• **What needs to be done**
Copy each line of the records below that has "shoulder" in it.
-=-=-=-=-
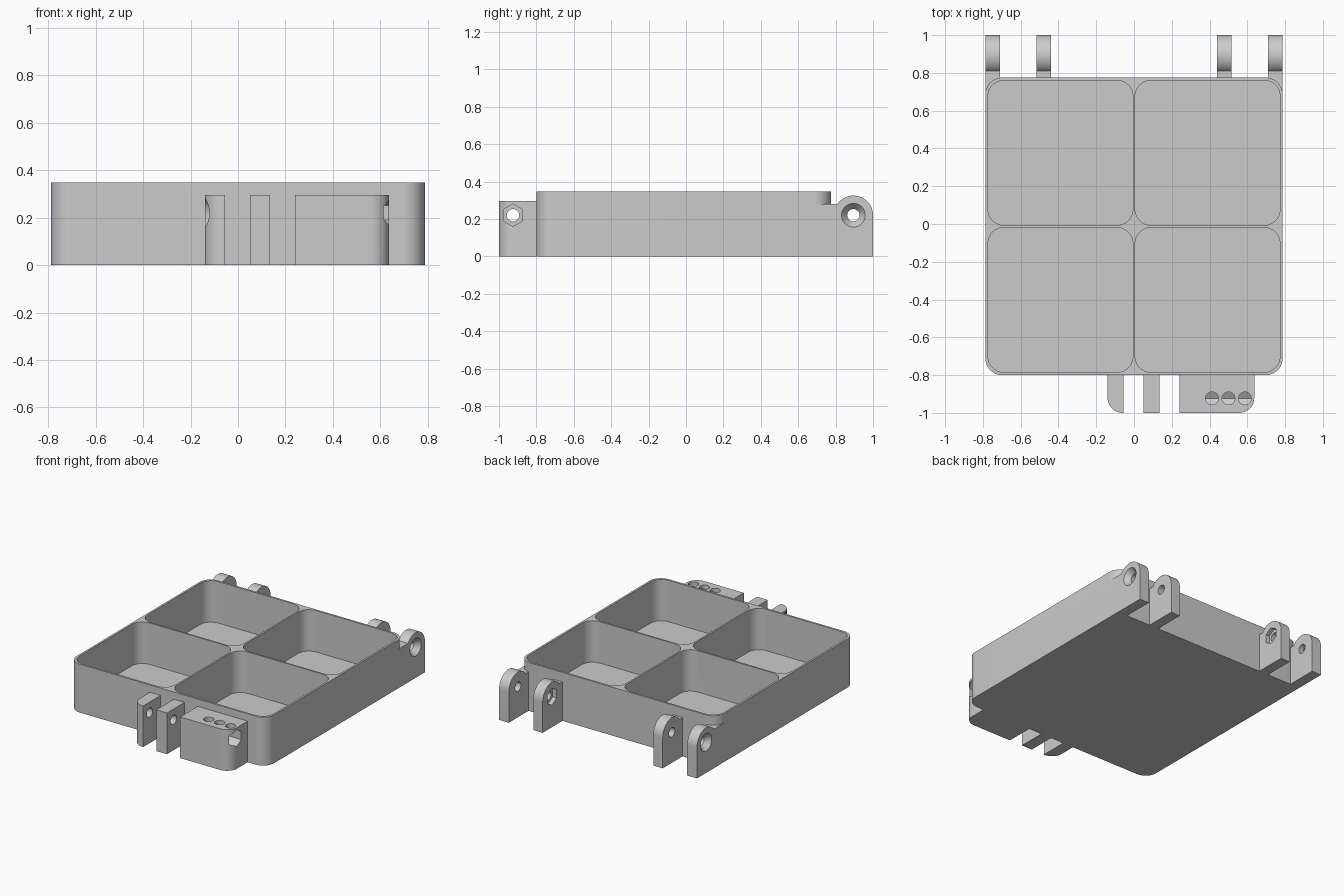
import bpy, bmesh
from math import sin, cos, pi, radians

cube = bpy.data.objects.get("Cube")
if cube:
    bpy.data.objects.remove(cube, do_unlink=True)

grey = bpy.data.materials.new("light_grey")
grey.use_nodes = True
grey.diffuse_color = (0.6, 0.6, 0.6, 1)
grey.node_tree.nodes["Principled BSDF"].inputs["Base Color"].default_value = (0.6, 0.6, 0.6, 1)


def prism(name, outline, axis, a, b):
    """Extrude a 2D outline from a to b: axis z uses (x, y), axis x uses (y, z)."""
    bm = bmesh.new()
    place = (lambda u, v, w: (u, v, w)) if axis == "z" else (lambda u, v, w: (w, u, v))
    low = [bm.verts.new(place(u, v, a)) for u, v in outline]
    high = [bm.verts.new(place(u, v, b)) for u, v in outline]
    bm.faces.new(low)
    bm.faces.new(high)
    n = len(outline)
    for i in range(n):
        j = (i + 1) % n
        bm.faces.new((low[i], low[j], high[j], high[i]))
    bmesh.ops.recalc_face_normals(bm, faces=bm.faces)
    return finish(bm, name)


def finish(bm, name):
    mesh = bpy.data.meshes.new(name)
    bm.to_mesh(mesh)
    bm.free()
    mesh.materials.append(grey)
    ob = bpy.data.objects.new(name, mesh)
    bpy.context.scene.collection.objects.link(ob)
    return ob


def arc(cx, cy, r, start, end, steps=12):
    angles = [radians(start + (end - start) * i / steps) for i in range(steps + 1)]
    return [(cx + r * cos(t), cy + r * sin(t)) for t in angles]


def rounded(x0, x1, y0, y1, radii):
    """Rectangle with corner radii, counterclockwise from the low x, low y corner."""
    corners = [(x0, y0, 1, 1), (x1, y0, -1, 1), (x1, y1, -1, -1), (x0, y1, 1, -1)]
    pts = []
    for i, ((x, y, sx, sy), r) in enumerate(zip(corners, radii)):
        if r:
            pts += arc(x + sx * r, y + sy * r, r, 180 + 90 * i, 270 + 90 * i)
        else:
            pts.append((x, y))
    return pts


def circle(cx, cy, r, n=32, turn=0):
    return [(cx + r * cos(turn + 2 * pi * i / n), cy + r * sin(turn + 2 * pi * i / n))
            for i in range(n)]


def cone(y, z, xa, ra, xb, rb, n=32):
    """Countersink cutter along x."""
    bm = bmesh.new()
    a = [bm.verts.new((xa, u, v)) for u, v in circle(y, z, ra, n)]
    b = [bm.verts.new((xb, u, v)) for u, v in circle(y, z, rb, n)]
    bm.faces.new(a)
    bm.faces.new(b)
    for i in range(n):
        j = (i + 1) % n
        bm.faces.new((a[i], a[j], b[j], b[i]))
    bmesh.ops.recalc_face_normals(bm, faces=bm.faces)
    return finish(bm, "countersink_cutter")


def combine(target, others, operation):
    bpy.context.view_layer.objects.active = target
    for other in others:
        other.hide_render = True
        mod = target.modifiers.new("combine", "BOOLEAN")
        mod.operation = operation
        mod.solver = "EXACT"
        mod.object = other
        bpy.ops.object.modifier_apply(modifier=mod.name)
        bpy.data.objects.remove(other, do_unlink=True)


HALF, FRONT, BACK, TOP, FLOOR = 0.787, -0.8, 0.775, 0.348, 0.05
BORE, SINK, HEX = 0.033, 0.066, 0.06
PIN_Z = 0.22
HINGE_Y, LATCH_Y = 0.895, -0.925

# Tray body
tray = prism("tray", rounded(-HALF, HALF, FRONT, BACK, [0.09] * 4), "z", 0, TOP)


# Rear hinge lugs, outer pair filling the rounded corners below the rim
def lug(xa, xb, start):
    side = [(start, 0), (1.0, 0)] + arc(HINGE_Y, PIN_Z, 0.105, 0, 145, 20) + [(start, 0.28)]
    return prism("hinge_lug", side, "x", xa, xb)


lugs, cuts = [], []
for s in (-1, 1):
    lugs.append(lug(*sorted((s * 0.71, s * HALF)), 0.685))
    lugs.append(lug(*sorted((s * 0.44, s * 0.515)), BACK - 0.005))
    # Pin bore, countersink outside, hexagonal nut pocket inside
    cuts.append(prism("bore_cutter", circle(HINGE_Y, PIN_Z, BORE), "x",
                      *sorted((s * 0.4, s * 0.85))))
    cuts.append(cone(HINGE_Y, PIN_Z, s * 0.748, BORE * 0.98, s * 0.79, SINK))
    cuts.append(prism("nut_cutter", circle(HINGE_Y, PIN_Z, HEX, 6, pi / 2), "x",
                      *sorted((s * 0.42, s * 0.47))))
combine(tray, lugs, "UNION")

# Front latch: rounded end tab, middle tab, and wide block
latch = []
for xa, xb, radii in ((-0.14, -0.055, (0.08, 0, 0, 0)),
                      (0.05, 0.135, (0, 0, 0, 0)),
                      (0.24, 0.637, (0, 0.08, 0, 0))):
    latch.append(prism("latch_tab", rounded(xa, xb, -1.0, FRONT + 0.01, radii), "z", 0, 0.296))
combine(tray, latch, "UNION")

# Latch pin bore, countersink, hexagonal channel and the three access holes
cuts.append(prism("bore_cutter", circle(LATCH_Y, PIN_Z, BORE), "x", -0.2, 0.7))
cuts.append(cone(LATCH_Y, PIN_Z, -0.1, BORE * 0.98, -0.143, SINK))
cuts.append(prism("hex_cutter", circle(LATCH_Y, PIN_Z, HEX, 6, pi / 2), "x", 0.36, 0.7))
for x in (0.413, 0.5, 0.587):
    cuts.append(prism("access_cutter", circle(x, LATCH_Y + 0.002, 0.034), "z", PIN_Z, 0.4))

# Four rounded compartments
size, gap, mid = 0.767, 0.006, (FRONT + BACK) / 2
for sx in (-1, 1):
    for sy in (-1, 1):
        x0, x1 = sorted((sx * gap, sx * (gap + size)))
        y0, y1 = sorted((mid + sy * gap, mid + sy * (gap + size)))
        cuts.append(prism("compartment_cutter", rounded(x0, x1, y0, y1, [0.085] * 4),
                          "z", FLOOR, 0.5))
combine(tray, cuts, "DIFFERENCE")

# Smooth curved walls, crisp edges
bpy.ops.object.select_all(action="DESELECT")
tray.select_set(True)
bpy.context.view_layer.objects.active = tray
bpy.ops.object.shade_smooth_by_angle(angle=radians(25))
-=-=-=-=-
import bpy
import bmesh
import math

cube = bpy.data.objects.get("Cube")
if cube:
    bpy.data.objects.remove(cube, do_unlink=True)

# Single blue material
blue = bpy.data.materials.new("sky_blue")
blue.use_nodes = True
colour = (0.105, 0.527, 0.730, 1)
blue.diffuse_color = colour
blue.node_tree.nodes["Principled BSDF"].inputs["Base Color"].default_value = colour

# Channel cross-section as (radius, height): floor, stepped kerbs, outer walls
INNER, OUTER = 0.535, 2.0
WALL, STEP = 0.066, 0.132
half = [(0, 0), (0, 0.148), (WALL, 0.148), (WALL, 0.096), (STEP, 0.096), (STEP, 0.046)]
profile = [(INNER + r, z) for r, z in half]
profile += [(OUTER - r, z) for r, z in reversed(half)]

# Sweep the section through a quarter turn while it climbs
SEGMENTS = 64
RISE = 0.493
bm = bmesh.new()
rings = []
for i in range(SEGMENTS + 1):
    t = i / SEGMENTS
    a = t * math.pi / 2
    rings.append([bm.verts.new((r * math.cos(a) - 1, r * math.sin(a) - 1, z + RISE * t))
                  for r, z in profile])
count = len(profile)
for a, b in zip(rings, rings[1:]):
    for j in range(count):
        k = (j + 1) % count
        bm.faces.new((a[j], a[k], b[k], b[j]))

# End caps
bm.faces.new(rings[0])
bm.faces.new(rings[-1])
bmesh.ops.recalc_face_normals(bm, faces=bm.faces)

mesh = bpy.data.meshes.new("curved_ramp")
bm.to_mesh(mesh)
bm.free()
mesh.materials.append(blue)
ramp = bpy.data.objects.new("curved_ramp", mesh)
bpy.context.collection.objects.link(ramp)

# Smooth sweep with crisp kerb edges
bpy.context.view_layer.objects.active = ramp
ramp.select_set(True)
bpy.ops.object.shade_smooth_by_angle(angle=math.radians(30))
-=-=-=-=-
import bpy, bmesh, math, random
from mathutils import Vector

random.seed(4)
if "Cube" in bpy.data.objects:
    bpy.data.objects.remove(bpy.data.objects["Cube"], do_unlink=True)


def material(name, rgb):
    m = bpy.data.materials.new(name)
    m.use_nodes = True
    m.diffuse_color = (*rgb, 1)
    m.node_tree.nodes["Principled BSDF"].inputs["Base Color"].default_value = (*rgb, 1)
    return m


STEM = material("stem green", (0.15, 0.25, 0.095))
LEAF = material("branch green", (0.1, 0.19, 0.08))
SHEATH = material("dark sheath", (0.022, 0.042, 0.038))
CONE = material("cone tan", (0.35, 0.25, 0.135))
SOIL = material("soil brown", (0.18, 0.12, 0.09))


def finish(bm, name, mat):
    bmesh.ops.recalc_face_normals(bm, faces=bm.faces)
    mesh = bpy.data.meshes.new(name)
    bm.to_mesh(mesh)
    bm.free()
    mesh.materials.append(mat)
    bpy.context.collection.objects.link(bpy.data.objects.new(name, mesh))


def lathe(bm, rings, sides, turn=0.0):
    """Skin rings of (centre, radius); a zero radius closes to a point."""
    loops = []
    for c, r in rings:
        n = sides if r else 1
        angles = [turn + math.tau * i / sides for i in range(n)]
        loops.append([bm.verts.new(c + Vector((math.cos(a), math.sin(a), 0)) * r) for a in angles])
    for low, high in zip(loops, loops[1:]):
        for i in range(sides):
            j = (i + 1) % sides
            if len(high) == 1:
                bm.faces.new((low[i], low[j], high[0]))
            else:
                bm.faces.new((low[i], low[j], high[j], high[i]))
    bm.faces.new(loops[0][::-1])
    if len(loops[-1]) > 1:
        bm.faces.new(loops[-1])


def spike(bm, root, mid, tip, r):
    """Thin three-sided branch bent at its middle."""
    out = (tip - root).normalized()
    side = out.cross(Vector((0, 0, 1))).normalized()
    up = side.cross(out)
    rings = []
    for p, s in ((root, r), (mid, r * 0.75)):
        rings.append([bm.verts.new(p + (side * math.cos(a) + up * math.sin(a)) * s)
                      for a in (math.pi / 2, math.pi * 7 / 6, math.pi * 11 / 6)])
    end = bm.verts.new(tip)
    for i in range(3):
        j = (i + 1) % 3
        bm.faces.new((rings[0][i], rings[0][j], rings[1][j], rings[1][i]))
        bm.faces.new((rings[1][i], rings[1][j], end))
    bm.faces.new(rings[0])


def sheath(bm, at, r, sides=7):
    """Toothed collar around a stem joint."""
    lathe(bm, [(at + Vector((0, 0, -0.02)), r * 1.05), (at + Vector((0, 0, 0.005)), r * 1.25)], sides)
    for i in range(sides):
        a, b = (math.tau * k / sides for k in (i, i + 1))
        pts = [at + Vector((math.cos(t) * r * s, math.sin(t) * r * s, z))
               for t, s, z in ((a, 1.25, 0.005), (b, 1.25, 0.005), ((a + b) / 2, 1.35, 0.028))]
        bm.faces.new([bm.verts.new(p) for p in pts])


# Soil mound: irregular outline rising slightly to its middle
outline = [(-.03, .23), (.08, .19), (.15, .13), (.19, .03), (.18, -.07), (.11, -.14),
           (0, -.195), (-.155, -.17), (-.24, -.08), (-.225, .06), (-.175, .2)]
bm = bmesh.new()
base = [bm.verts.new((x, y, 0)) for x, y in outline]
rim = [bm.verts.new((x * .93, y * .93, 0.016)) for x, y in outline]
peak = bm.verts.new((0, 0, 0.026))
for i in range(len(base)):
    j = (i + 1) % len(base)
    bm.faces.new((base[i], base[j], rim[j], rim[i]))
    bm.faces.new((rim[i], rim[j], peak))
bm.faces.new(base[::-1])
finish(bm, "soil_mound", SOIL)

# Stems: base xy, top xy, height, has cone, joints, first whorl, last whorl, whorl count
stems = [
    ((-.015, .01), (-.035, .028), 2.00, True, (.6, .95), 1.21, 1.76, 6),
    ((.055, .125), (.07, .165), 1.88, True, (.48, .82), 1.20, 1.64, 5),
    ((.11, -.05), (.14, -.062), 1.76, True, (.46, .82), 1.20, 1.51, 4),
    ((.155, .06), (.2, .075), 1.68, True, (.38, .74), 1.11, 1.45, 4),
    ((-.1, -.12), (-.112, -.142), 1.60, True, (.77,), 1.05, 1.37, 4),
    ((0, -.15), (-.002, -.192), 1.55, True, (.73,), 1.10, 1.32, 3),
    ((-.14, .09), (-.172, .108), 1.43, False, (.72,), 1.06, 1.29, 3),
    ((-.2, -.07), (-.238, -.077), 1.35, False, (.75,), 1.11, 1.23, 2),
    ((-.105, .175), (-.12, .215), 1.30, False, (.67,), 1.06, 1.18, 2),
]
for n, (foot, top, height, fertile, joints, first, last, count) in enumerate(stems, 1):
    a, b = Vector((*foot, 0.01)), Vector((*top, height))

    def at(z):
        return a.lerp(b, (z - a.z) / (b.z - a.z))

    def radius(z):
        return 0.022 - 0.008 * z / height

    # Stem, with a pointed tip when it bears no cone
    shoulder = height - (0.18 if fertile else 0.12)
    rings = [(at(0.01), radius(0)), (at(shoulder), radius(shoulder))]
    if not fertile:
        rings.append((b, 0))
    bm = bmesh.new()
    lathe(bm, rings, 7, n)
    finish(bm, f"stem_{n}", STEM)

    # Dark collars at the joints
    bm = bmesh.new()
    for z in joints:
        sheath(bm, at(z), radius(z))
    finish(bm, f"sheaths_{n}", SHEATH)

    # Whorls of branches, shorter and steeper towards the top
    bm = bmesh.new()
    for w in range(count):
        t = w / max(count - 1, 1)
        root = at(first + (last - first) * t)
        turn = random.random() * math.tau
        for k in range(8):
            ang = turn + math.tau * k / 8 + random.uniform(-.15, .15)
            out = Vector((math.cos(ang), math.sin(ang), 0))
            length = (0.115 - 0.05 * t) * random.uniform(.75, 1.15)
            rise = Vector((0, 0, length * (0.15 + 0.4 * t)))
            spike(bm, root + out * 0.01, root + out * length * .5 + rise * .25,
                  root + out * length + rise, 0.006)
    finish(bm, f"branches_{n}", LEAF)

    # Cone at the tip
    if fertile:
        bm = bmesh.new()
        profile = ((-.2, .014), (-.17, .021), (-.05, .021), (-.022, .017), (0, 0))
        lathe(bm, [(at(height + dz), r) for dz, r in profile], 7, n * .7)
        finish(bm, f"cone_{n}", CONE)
-=-=-=-=-
• **Answer for this exercise**
    shoulder = height - (0.18 if fertile else 0.12)
    rings = [(at(0.01), radius(0)), (at(shoulder), radius(shoulder))]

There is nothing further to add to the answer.